  • Next it launches the Fuse spectrum emulator (inside an Xvfb wrapper to make it think it has a display), telling it to load from the audio tape and run the program.
  • The program runs, and writes its HTTP responses to the Spectrum printer using LPRINT statements.
  • Fuse uses very basic OCR to understand what characters are printed, and writes them into a text file.
  • The CGI script monitors the output file, waiting for a line containing an end marker (“ENDSPECTRUMBASIC”). When it finds it, it kills the emulator (since it can’t made to auto-exit, I think).
  • The CGI script sends the contents of the output file (minus the end marker) back to Apache, which returns it as a response.



Originally designed to demonstrate how Docker can help isolate other services from “interesting” dependencies, this became a bit of a labour of love.

I’ll never stop being grateful to the designers of the ZX Spectrum, or the authors of “Further Programming for the ZX Spectrum”.

Letter to my MP on UK government assassination of British Citizens in Syria

Below is a copy of the letter I sent to my MP this morning (via writetothem.com). Feel free to re-use and adapt it if you want to send a similar letter.

Update: follow-up letter.

Dear Philip Hammond,

I was extremely concerned to hear of the assassination of two British citizens by the UK armed forces [1].

The Prime Minister and Defence Secretary justified the attack on the basis of self-defence, which I believe is a reference to Article 51 of the UN Charter [2]. I consider the use of this article to cover action against individuals who are suspected of planning domestic terrorism to be wholly inappropriate. I support those who are calling for a legal challenge against this action.

Please pass on my concerns to the Prime Minister and Defence Secretary, and use your considerable influence in this area to make government policy focus on the use of criminal law to prevent domestic terrorism.

Please work to ensure the government abides by the decision of the UK parliament not to participate in military action in Syria, and thus not to treat this situation as a war in which the UK is participating. As you said on 2nd September 2013, “The House of Commons has ruled out military participation in any such response” (referring to our response to the use of chemical weapons).

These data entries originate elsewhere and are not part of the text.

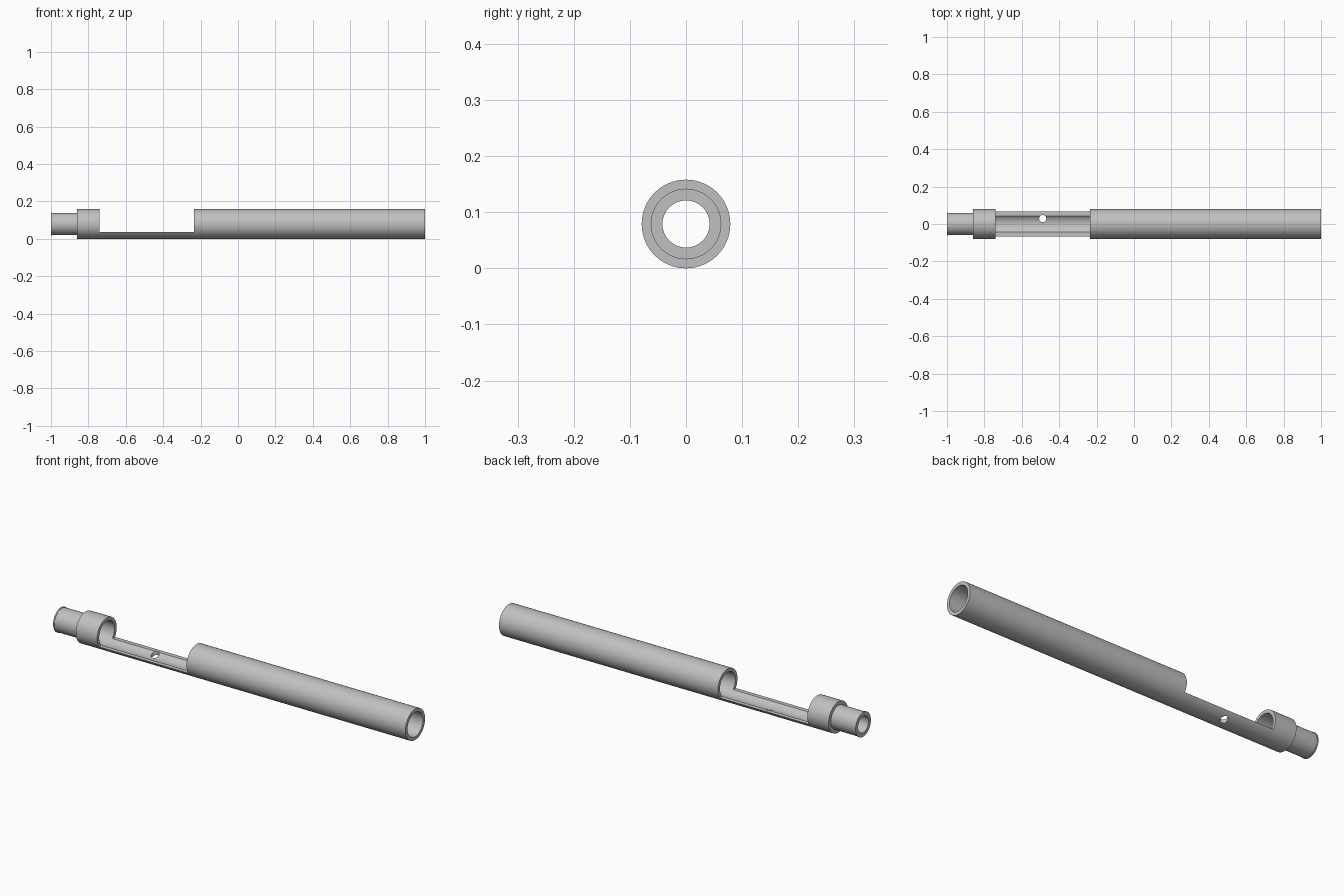
import bpy, bmesh, math
from mathutils import Matrix, Vector

if "Cube" in bpy.data.objects:
    bpy.data.objects.remove(bpy.data.objects["Cube"], do_unlink=True)

R = 0.079          # outer radius, also axis height
BORE = 0.062       # main bore
SEGMENTS = 64

metal = bpy.data.materials.new("grey metal")
metal.use_nodes = True
colour = (0.53, 0.53, 0.53, 1)
metal.diffuse_color = colour
metal.node_tree.nodes["Principled BSDF"].inputs["Base Color"].default_value = colour


def make_object(name, bm):
    bmesh.ops.recalc_face_normals(bm, faces=bm.faces)
    mesh = bpy.data.meshes.new(name)
    bm.to_mesh(mesh)
    bm.free()
    mesh.materials.append(metal)
    obj = bpy.data.objects.new(name, mesh)
    bpy.context.collection.objects.link(obj)
    return obj


def cut(target, cutter):
    mod = target.modifiers.new(cutter.name, "BOOLEAN")
    mod.object = cutter
    mod.solver = "EXACT"
    bpy.context.view_layer.objects.active = target
    bpy.ops.object.modifier_apply(modifier=mod.name)
    bpy.data.objects.remove(cutter, do_unlink=True)


# Stepped tube: closed (x, radius) profile turned about the long axis
profile = [(-1, 0.042), (-1, 0.062), (-0.994, 0.062), (-0.994, 0.06),
           (-0.86, 0.06), (-0.86, R), (1, R), (1, BORE),
           (-0.83, BORE), (-0.83, 0.042)]
bm = bmesh.new()
rings = []
for i in range(SEGMENTS):
    a = 2 * math.pi * i / SEGMENTS
    rings.append([bm.verts.new((x, r * math.sin(a), R + r * math.cos(a)))
                  for x, r in profile])
for i, ring in enumerate(rings):
    following = rings[(i + 1) % SEGMENTS]
    for j in range(len(profile)):
        k = (j + 1) % len(profile)
        bm.faces.new((ring[j], ring[k], following[k], following[j]))
tube = make_object("stepped_tube", bm)

# Open window that leaves a shallow trough between collar and barrel
x0, x1, z0, z1 = -0.74, -0.235, 0.035, 0.3
bm = bmesh.new()
bmesh.ops.create_cube(bm, size=1, matrix=Matrix.Translation(
    ((x0 + x1) / 2, 0, (z0 + z1) / 2)) @ Matrix.Diagonal((x1 - x0, 0.4, z1 - z0, 1)))
cut(tube, make_object("window_cutter", bm))

# Small drilled hole through the trough, off to one side
bm = bmesh.new()
bmesh.ops.create_cone(bm, cap_ends=True, segments=32, radius1=0.019, radius2=0.019,
                      depth=0.2, matrix=Matrix.Translation(Vector((-0.488, 0.029, 0))))
cut(tube, make_object("hole_cutter", bm))

# Smooth walls with crisp rims
bpy.ops.object.select_all(action="DESELECT")
tube.select_set(True)
bpy.context.view_layer.objects.active = tube
bpy.ops.object.shade_smooth_by_angle(angle=math.radians(30))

Yours sincerely,

Andy Balaam

[1] http://www.bbc.co.uk/news/uk-34181475
[2] https://en.wikisource.org/wiki/Charter_of_the_United_Nations#Article_51
[3] http://www.publications.parliament.uk/pa/cm201314/cmhansrd/cm130902/debtext/130902-0001.htm#1309025000394

Changing the Docker daemon options in systemd on Ubuntu 15.04

Update: now documenting the better way, as described in issue 14513.

On earlier versions of Ubuntu (14.04 and before), changing the command line options to the Docker daemon (e.g. to allow using an insecure private registry) was just a matter of editing /etc/default/docker and uncommenting the line starting with #DOCKER_OPTS=.

On Ubuntu 15.04, even though that file still exists, editing it does not have any effect, and I found it quite tricky to work out how to change Docker’s command line, so I wrote it up here.

I wanted to use an insecure private docker registry for Docker on Ubuntu 15.04, which uses systemd.

Under systemd, we must create a config file that overrides the default Docker command line by typing sudo systemctl edit docker. In the editor which pops up, type:

ExecStart=/usr/bin/docker -d -H fd:// --insecure-registry=myreg.example.com:5000

Note: the first “ExecStart=” line is necessary.

The second “ExecStart=” line should contain whatever command line options you want to include.

With this config in place, restart the Docker service:

$ sudo systemctl restart docker

Check everything looks right for the Docker service:

$ systemctl status docker

And confirm the command line arguments have been applied with:

$ ps axwww | grep /usr/bin/docker

The instructions here: Control and configure Docker with systemd and issues: 14513 and 15859 suggest that the Docker team are not planning to make this any easier in the short term.